Lavrov recalled that in September 2016, Russia and the United States coordinated a peace plan to address the Syrian conflict, which was "a real breakthrough" and helped provide coordination between Russian Aerospace Forces and the US-led coalition in Syria.
"The only condition outlined in this agreement was the US obligation to separate the opposition, which they support, from terrorists... They failed to fulfill this condition. If they finally kept their promise, I think that we would see a rather advanced political process on Syrian settlement and talks on the constitution would be underway, and there would be preparations for the election," Lavrov said at a forum.
According to the minister, there are doubts that unlike then-US State Secretary John Kerry, there were other people in the US administration who did not want to separate terrorists from the opposition.
On September 9, 2016, Lavrov and Kerry unveiled a peace plan to address the conflict. The agreement called for a ceasefire, unimpeded delivery of humanitarian aid and stipulated that only designated terror groups would be targeted in military strikes.
The ceasefire deal was later shattered by numerous violations, which resulted in intensified fighting between the Syrian government and militants. The Syrian government later announced an end to the ceasefire regime, while Russia said that the United States failed to fulfill its obligation to separate terrorist groups from the moderate opposition.
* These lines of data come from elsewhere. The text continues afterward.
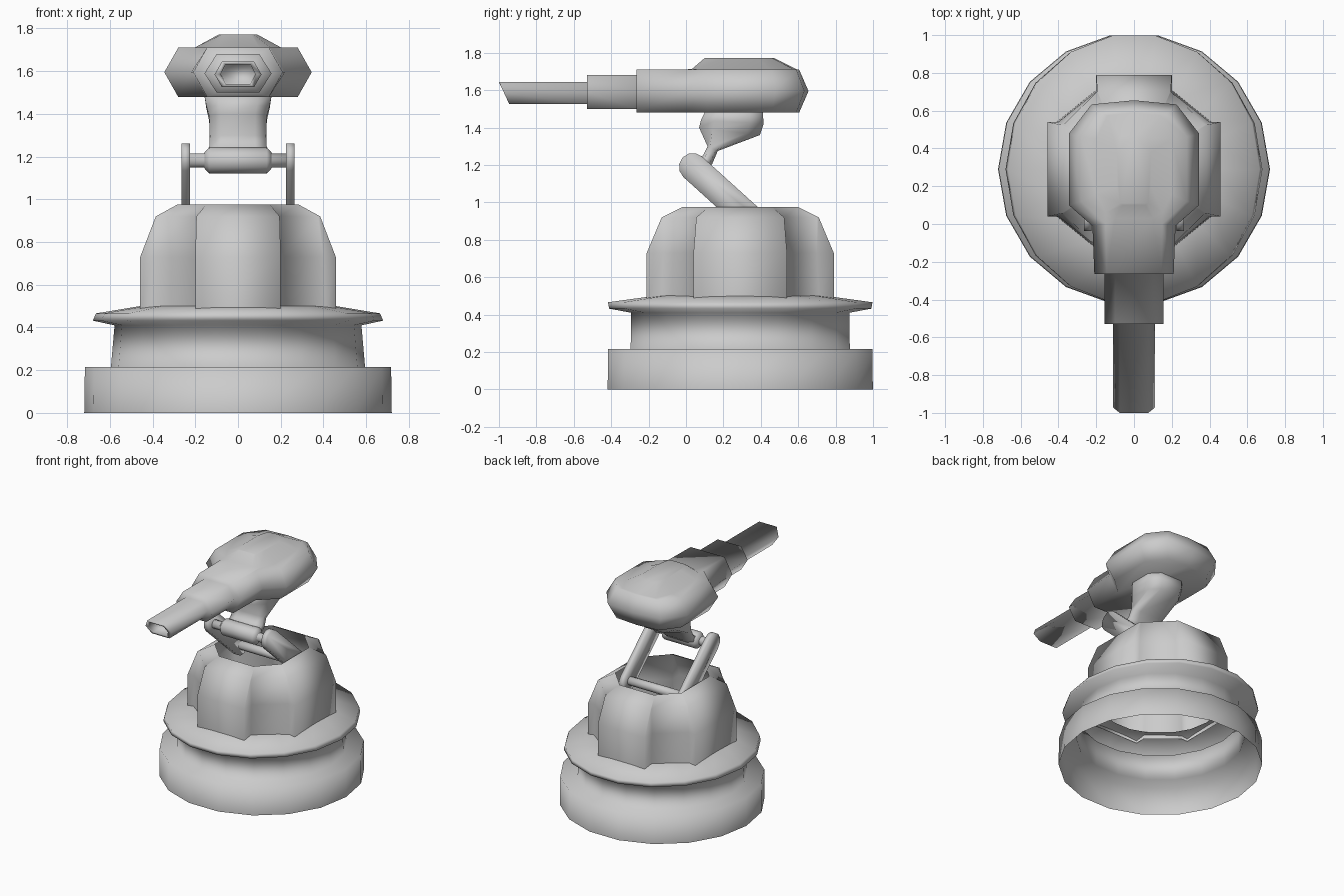
import bpy, bmesh, math

old = bpy.data.objects.get("Cube")
if old:
    bpy.data.objects.remove(old, do_unlink=True)

grey = bpy.data.materials.new("light_grey")
grey.use_nodes = True
GREY = (0.6, 0.6, 0.6, 1)
grey.diffuse_color = GREY
grey.node_tree.nodes["Principled BSDF"].inputs["Base Color"].default_value = GREY

CY = 0.29      # centre of the round base along y
GZ = 1.59      # height of the gun axis


def loft(bm, rings, closed=True, cap_start=False, cap_end=False):
    """Skin a list of equal-length point rings with quads."""
    vs = [[bm.verts.new(p) for p in r] for r in rings]
    n = len(vs[0])
    for a, b in zip(vs, vs[1:]):
        for i in range(n if closed else n - 1):
            j = (i + 1) % n
            bm.faces.new((a[i], a[j], b[j], b[i]))
    if cap_start:
        bm.faces.new(vs[0][::-1])
    if cap_end:
        bm.faces.new(vs[-1])


def finish(name, bm, recalc=True):
    if recalc:
        bmesh.ops.remove_doubles(bm, verts=bm.verts, dist=0.0005)
        bmesh.ops.recalc_face_normals(bm, faces=bm.faces)
    me = bpy.data.meshes.new(name)
    bm.to_mesh(me)
    bm.free()
    me.materials.append(grey)
    me.shade_smooth()
    ob = bpy.data.objects.new(name, me)
    bpy.context.collection.objects.link(ob)
    return ob


# Round base and flange: an open turned shell (x radius, y radius, z)
profile = [(0.72, 0.72, 0), (0.717, 0.717, 0.215), (0.595, 0.595, 0.215),
           (0.578, 0.592, 0.41), (0.68, 0.712, 0.432), (0.665, 0.718, 0.466),
           (0.43, 0.43, 0.505)]
bm = bmesh.new()
loft(bm, [[(rx * math.cos(math.tau * i / 18), CY + ry * math.sin(math.tau * i / 18), z)
           for i in range(18)] for rx, ry, z in profile])
finish("round_base", bm, recalc=False)


# Housing: cross-shaped shell with four raised panels, open at the top
def cross_ring(px, py, wx, wy, dx, dy, z):
    q = [(px, wy), (dx, wy), (wx, dy), (wx, py)]
    pts = q + [(-x, y) for x, y in q[::-1]]
    pts += [(-x, -y) for x, y in q] + [(x, -y) for x, y in q[::-1]]
    return [(x, CY + y, z) for x, y in pts]


bm = bmesh.new()
loft(bm, [cross_ring(0.458, 0.50, 0.20, 0.25, 0.41, 0.42, 0.47),
          cross_ring(0.458, 0.50, 0.20, 0.25, 0.40, 0.41, 0.73),
          cross_ring(0.385, 0.42, 0.195, 0.235, 0.375, 0.41, 0.92),
          cross_ring(0.285, 0.31, 0.15, 0.17, 0.28, 0.305, 0.975)])
finish("housing", bm, recalc=False)


# Swing arms: rounded bars on both sides
top, low, r = (0.036, 1.19), (0.37, 0.888), 0.074
ang = math.atan2(top[1] - low[1], top[0] - low[0])
bar = []
for (cy, cz), base in ((top, ang - math.pi / 2), (low, ang + math.pi / 2)):
    for k in range(7):
        t = base + math.pi * k / 6
        bar.append((cy + r * math.cos(t), cz + r * math.sin(t)))
for side, s in (("left", 1), ("right", -1)):
    bm = bmesh.new()
    loft(bm, [[(s * x, y, z) for y, z in bar] for x in (0.225, 0.265)],
         cap_start=True, cap_end=True)
    finish(side + "_swing_arm", bm)


# Cross rods and neck hub: round bars along x, given as (x, radius) steps
def x_bar(name, steps, cy, cz, n=12):
    bm = bmesh.new()
    loft(bm, [[(x, cy + rr * math.cos(math.tau * i / n), cz + rr * math.sin(math.tau * i / n))
               for i in range(n)] for x, rr in steps], cap_start=True, cap_end=True)
    finish(name, bm)


x_bar("upper_rod", [(-0.23, 0.033), (0.23, 0.033)], 0.036, 1.182)
x_bar("lower_rod", [(-0.23, 0.033), (0.23, 0.033)], 0.36, 0.895)
x_bar("neck_hub", [(-0.158, 0.036), (-0.135, 0.062), (0.135, 0.062), (0.158, 0.036)], 0.04, 1.182)

# Neck: chamfered sections, each (front y, z, back y, z, half width)
sections = [(0.0, 1.20, 0.06, 1.14, 0.135), (0.09, 1.25, 0.14, 1.205, 0.135),
            (0.115, 1.30, 0.17, 1.275, 0.132), (0.07, 1.40, 0.395, 1.36, 0.135),
            (0.08, 1.44, 0.415, 1.42, 0.148), (0.105, 1.49, 0.41, 1.49, 0.158)]
oct_uv = [(0.6, 0), (1, 0.22), (1, 0.78), (0.6, 1), (-0.6, 1), (-1, 0.78), (-1, 0.22), (-0.6, 0)]
bm = bmesh.new()
loft(bm, [[(u * w, fy + (by - fy) * v, fz + (bz - fz) * v) for u, v in oct_uv]
          for fy, fz, by, bz, w in sections], cap_start=True, cap_end=True)
finish("neck", bm)


# Gun head: mirrored outlines stacked in z, open at the front where the barrel joins
def outline(half, z):
    return [(x, y, z) for x, y in half] + [(-x, y, z) for x, y in half[-2::-1]]


edge = [(0.145, -0.265), (0.15, 0.0), (0.28, 0.12), (0.28, 0.46), (0.18, 0.59), (0, 0.605)]
waist = [(0.21, -0.265), (0.22, -0.01), (0.345, 0.10), (0.345, 0.478), (0.225, 0.633), (0, 0.655)]
hump = [(0.10, 0.03), (0.15, 0.06), (0.20, 0.16), (0.20, 0.45), (0.14, 0.575), (0, 0.59)]
crown = [(0.06, 0.10), (0.075, 0.11), (0.09, 0.20), (0.09, 0.38), (0.07, 0.46), (0, 0.47)]
bm = bmesh.new()
loft(bm, [outline(edge, 1.48), outline(waist, 1.595), outline(edge, 1.71)],
     closed=False, cap_start=True)
loft(bm, [outline(edge, 1.71), outline(hump, 1.712), outline(crown, 1.772)], cap_end=True)


# Stepped six-sided barrel with a slanted hollow muzzle
def hexagon(y, w, flat, lo, hi, slant=0.0):
    mid = 1.595 if w > 0.2 else (lo + hi) / 2
    pts = [(w, mid), (flat, hi), (-flat, hi), (-w, mid), (-flat, lo), (flat, lo)]
    return [(x, y + slant * (hi - z) / (hi - lo), z) for x, z in pts]


loft(bm, [hexagon(-0.265, 0.21, 0.145, 1.48, 1.71),
          hexagon(-0.265, 0.157, 0.10, 1.50, 1.68),
          hexagon(-0.53, 0.157, 0.10, 1.50, 1.68),
          hexagon(-0.53, 0.11, 0.075, 1.525, 1.645),
          hexagon(-1.0, 0.11, 0.075, 1.525, 1.645, 0.055),
          hexagon(-0.995, 0.082, 0.058, 1.54, 1.632, 0.045),
          hexagon(-0.88, 0.075, 0.052, 1.545, 1.628)], cap_end=True)
finish("gun_head", bm)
After the failed Russia-US deal, Moscow agreed on a Syrian ceasefire with Turkey and Iran. The agreement is still valid and generally holding. However, with US President Donald Trump in office, Washington and Moscow agreed on the creation of safe zones in Syria after the US president's meeting with Russian President Vladimir Putin on the sidelines on the G20 summit in Hamburg.